CDTC has its origins in the old Capital District Transportation Study (CDTS), set up in 1965 through agreements between New York State and the four Capital District counties (Albany, Rensselaer, Saratoga, and Schenectady) and the 78 municipalities in those counties. The CDTC is composed of elected and appointed officials from each of the four counties; from each of the eight cities in the four counties; from the New York State Department of Transportation (NYSDOT); the Capital District Transportation Authority (CDTA); and the Capital District Regional Planning Commission (CDRPC); the New York State Thruway Authority (NYSTA) and at-large members representing the area's towns and villages. The Federal Highway Administration (FHWA) and the Federal Transit Administration (FTA) serve as advisory members.
While its initial mission was to develop a long-range transportation plan for the area, CDTC's current efforts are much broader. The CDTC sets its own agenda for planning activities, and with a small professional staff funded primarily with FHWA, FTA and county funds devoted to this purpose, and with the assistance of other member agencies, it investigates issues critical to the future of the Capital District. CDTC's planning efforts are intended to be action-oriented, answering questions such as: "How will the expectations and role of the transportation system be different in the year 2015 from what they are today? What type of future development pattern should be encouraged through strategic transportation investments? How can the transportation system be managed or improved to enhance the quality of life, protect the environment and sustain economic vitality in the region? What are the financial requirements to provide the desired system and how can they be secured?"

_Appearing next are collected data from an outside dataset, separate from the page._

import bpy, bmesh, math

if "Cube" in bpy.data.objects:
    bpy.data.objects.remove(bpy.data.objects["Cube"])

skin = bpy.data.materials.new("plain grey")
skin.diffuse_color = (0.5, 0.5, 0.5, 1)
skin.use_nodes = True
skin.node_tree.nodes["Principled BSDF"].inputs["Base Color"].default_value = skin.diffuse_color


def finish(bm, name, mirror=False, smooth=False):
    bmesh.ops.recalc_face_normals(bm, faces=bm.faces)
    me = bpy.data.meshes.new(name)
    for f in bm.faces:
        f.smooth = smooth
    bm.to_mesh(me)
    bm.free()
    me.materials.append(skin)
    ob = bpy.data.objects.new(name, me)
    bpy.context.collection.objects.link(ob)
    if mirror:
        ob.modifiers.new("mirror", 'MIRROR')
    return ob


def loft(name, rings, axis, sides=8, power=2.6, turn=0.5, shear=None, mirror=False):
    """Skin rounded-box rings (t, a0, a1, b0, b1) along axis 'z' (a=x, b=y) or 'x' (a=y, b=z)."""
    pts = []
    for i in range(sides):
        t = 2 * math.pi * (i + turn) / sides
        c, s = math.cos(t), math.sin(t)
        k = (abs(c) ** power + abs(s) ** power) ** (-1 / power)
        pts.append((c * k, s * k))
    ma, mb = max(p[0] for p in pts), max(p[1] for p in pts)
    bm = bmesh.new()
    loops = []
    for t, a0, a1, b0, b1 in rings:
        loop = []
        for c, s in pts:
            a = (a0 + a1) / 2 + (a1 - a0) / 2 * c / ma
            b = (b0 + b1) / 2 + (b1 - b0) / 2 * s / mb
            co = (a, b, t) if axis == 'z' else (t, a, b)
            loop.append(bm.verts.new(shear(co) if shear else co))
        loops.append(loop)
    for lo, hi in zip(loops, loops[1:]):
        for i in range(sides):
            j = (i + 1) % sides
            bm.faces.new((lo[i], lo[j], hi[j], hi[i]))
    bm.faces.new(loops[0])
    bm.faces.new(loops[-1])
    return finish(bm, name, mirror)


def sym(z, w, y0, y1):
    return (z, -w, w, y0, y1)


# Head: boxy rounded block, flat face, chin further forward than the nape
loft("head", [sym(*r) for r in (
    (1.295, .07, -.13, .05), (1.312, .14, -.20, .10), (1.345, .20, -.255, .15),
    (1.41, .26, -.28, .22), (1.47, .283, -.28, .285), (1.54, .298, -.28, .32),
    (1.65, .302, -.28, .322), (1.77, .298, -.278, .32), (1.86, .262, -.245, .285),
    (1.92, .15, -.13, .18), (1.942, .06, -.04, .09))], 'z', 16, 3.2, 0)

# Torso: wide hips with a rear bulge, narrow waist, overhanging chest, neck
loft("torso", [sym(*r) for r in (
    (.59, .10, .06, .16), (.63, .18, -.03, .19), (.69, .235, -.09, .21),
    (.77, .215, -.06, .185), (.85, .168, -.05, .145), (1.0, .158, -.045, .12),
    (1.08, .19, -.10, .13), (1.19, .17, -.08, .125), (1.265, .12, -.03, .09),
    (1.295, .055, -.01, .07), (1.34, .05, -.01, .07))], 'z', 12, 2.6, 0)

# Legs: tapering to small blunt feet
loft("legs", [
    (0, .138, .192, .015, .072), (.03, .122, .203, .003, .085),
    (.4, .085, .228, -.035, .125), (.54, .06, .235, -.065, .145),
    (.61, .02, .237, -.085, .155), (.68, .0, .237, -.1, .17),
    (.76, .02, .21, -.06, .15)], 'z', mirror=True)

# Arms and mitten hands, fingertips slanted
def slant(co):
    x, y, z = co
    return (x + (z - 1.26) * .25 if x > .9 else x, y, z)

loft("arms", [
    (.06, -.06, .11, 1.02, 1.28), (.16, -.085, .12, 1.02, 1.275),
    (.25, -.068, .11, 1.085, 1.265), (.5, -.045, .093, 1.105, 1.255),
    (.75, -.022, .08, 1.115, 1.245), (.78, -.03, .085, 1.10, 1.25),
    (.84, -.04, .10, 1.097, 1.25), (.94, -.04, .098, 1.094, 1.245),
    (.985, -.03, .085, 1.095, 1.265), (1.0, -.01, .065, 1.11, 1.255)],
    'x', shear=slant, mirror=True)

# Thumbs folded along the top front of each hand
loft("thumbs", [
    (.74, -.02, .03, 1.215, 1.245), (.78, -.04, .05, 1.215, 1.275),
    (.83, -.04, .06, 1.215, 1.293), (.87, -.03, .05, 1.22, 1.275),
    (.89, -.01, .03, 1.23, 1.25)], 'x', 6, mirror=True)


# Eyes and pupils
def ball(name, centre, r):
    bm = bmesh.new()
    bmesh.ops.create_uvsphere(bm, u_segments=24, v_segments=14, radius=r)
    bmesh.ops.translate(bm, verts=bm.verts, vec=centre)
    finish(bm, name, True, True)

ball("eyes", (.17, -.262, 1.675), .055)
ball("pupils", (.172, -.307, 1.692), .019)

CDTC's planning approach can be characterized by two words: Stewardship and Vision. Stewardship refers to the responsibility of CDTC (collectively) to care for that which has been entrusted to us, including existing transportation facilities and services, public resources, personal resources that are impacted by transportation decisions (like safety, comfort, aggravation, and convenience, in addition to dollars and cents), and natural resources. Vision refers to the responsibility of CDTC to look to the long-range future of the area and make sure that the transportation system works then as well as now. The goals of the Capital District's residents, businesses and communities must be incorporated into our plans and programs. An awareness of problems to be averted and the development of innovative ways to achieve the region's goals are important to achieving and maintaining a quality of life here.
CDTC Home Page